Ohio Drivers Get a Little Elbow Room From I-70 Project

Wed September 01, 2004 - Midwest Edition
Brenda Ruggiero

Crews in Madison County, OH, are currently hard at work on a major widening and reconstruction project involving Interstate 70.

The 14-mi. (22.5 km) project stretches from U.S. 42 in Madison County to SR 54 near Springfield in Clark County, and will cost $55 million. The project is under the direction of the Ohio Department of Transportation (ODOT).

The contract calls for resurfacing, using the old pavement as a foundation; adding a third lane in each direction; deck repair; replacement or widening of 13 bridges; and repairing and repaving eight ramps along the project corridor.

Work began in July on the eastbound lanes, and this stage will continue through next summer. Crews will maintain two lanes of traffic at all times.

Once the eastbound work has been completed, work will begin on the westbound lanes. The entire project is scheduled for completion by September 30, 2006.

The prime contractor for the project is Kokosing Construction Company Inc., with Mike Koelbl serving as the project superintendent. At peak employment, 80 to 100 people will be assigned to the job.

According to ODOT, this particular section of I-70 was built in the late 1960s. The years have brought deteriorating pavement conditions, and projected traffic volumes point to a need for additional lanes.

“I-70 is one of our state’s most heavily traveled interstates,” explained Jack R. Marchbanks, ODOT District 6 deputy director. “It is imperative that these repairs are made. However, we recognize the need to reduce congestion and ease driver stress during major projects such as this whenever possible.”

At this stage, crews are working during the nighttime hours to avoid heavy traffic times.

Bruce R. Ward, District Executive Officer for ODOT, noted that one of the challenges with this job is that construction needs to be done while maintaining two lanes of traffic in each direction.

“Two lanes of eastbound traffic have been shifted into the right lane and shoulder from SR 54 in Clark County to SR 56 in Madison County,” Ward said.

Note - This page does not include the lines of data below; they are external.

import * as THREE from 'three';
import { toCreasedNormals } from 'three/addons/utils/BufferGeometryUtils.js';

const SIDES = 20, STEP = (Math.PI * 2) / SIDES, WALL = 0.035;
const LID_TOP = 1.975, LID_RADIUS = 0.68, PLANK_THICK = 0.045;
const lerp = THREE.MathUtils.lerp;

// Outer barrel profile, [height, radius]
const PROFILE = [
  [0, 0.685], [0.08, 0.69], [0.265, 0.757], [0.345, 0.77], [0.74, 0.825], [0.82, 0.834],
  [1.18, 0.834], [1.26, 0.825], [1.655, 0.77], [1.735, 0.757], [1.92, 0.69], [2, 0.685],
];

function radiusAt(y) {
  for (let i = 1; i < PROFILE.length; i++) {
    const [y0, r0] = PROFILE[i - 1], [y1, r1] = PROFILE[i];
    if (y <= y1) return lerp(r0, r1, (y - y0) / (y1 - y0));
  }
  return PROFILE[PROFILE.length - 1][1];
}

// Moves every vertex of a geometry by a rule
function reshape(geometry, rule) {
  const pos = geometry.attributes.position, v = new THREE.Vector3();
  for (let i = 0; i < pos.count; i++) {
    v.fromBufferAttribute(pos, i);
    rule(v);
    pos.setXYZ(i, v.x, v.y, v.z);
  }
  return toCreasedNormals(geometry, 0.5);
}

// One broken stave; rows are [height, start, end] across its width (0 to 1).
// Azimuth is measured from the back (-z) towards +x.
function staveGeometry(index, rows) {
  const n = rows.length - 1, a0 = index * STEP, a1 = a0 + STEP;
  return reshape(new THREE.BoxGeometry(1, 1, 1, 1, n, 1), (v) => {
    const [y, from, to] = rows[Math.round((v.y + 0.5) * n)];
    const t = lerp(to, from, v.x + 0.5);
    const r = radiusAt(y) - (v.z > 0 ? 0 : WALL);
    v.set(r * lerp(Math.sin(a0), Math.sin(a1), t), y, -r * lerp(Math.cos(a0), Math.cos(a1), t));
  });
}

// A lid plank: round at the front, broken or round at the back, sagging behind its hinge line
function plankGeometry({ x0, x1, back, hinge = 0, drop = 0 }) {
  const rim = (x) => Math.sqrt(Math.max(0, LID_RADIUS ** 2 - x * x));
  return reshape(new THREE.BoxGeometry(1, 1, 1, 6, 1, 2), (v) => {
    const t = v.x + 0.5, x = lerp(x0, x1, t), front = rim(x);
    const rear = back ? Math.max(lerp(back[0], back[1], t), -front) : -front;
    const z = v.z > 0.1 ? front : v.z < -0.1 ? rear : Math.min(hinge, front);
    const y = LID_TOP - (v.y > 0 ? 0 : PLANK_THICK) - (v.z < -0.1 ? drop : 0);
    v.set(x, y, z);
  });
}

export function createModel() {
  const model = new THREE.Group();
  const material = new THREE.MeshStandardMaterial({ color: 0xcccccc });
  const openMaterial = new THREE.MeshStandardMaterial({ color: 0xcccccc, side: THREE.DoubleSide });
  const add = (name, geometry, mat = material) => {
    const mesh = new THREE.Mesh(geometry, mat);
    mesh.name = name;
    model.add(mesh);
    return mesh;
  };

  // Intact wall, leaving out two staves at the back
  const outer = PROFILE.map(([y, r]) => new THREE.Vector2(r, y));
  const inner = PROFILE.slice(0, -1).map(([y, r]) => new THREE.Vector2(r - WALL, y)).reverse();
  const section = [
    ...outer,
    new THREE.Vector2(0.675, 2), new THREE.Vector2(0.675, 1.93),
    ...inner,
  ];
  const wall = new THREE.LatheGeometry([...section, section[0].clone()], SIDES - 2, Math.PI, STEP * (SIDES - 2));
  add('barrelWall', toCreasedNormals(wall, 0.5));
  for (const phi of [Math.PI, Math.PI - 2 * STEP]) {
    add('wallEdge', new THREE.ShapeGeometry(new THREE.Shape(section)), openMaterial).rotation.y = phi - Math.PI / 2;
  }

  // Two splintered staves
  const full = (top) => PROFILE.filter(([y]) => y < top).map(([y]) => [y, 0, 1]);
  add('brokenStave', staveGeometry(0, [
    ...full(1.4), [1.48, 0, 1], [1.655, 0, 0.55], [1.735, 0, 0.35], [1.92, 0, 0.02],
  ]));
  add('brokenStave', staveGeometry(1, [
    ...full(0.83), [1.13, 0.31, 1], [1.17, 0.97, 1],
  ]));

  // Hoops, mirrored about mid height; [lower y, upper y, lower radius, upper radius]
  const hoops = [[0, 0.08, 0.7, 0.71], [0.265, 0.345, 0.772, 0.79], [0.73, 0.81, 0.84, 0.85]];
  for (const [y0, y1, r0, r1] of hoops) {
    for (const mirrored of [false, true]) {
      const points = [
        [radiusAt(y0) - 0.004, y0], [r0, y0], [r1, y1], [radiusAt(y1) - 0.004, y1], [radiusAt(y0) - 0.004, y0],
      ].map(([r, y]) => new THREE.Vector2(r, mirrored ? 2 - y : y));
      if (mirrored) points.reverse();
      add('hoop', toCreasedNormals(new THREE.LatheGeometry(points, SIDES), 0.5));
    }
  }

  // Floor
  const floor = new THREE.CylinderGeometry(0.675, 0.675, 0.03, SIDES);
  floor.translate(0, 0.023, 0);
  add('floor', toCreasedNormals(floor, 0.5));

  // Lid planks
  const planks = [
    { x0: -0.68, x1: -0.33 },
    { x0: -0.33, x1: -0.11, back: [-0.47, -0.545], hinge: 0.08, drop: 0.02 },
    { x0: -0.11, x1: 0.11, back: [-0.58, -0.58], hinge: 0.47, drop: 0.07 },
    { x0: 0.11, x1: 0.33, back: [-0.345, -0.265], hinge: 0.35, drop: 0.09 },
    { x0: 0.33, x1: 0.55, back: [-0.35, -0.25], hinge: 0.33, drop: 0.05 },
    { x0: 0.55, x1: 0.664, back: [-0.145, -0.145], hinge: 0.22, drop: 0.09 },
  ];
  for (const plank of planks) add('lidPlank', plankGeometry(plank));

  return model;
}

“Also, various single lane closures are taking place Sundays through Thursdays during the nighttime hours of 7 p.m. to 6 a.m. to prepare the section from SR 56 to U.S. 42 to maintain two lanes of traffic while the reconstruction and widening are under way. This phase will continue through late August or early September,” he added.

Ward explained that project bidding included the ability for the contractor to do an alternate proposal for asphalt or concrete rather than ODOT specifying one or the other in the scope of the project.

Kokosing’s bid included asphalt. The contractor was also allowed to design a maintenance-of-traffic plan with ODOT approval rather than it being indicated in the plans.

The project will involve 218,000 cu. yds. (166,673 cu m) of sub-soil removal, 298,000 cu. yds. (227,837 cu m) of soil used for embankment and 391,000 cu. yds. (298,941 cu m) of asphalt for reconstruction of the existing two lanes and construction of the new third lane.

Major subcontractors include The Barbour Company in Lebanon, OH, for raised pavement markers; M.H. Corbin Inc. in Plain City, OH, for changeable message signs; A & A Safety Inc. in Amelia, OH, for maintenance of traffic; Armstrong Steel Erectors in Newark, OH, for reinforcing steel; Eaton Construction Co. in Circleville, OH, for pavement sawing; American Native Construction & Supply Co. Inc. in Parma, OH, for sealing of concrete surfaces/structural steel painting; Forest Construction Company in Scottdale, PA, for seeding and mulching; Lake Erie Construction Company in Norwalk, OH, for guardrail/fencing; M.P. Dory Company in Columbus, OH, for signage/supports; W.G. Fairfield Co. in Canton, OH, for lighting; Concrete Cutting & Breaking Inc. in Columbus for structure removal; Capitol Tunneling Inc. in Columbus for conduit boring; Parks Drilling Company in Dublin, OH, for the noise barrier; Safety Grooving & Grinding in Napoleon, OH, for grooving concrete surfaces; Coady Construction Inc. in Columbus, for rumble strips; and Kneisel Construction Inc. in Cincinnati, OH, for pavement marking.

Major equipment used on the job includes a Midland aggregate spreader, a John Deere backhoe, a Hybek static asphalt roller, a Kenworth water truck, a Blaw-Knox asphalt paver spreader box, a BE 228 trackhoe, a Hybek vibrating asphalt roller, a Komatsu loader and a Roscoe power road broom.

Ward explained that larger earthmoving equipment will be used as the project progresses into reconstruction and lane addition. Much of the heavy roadwork is scheduled for next construction season.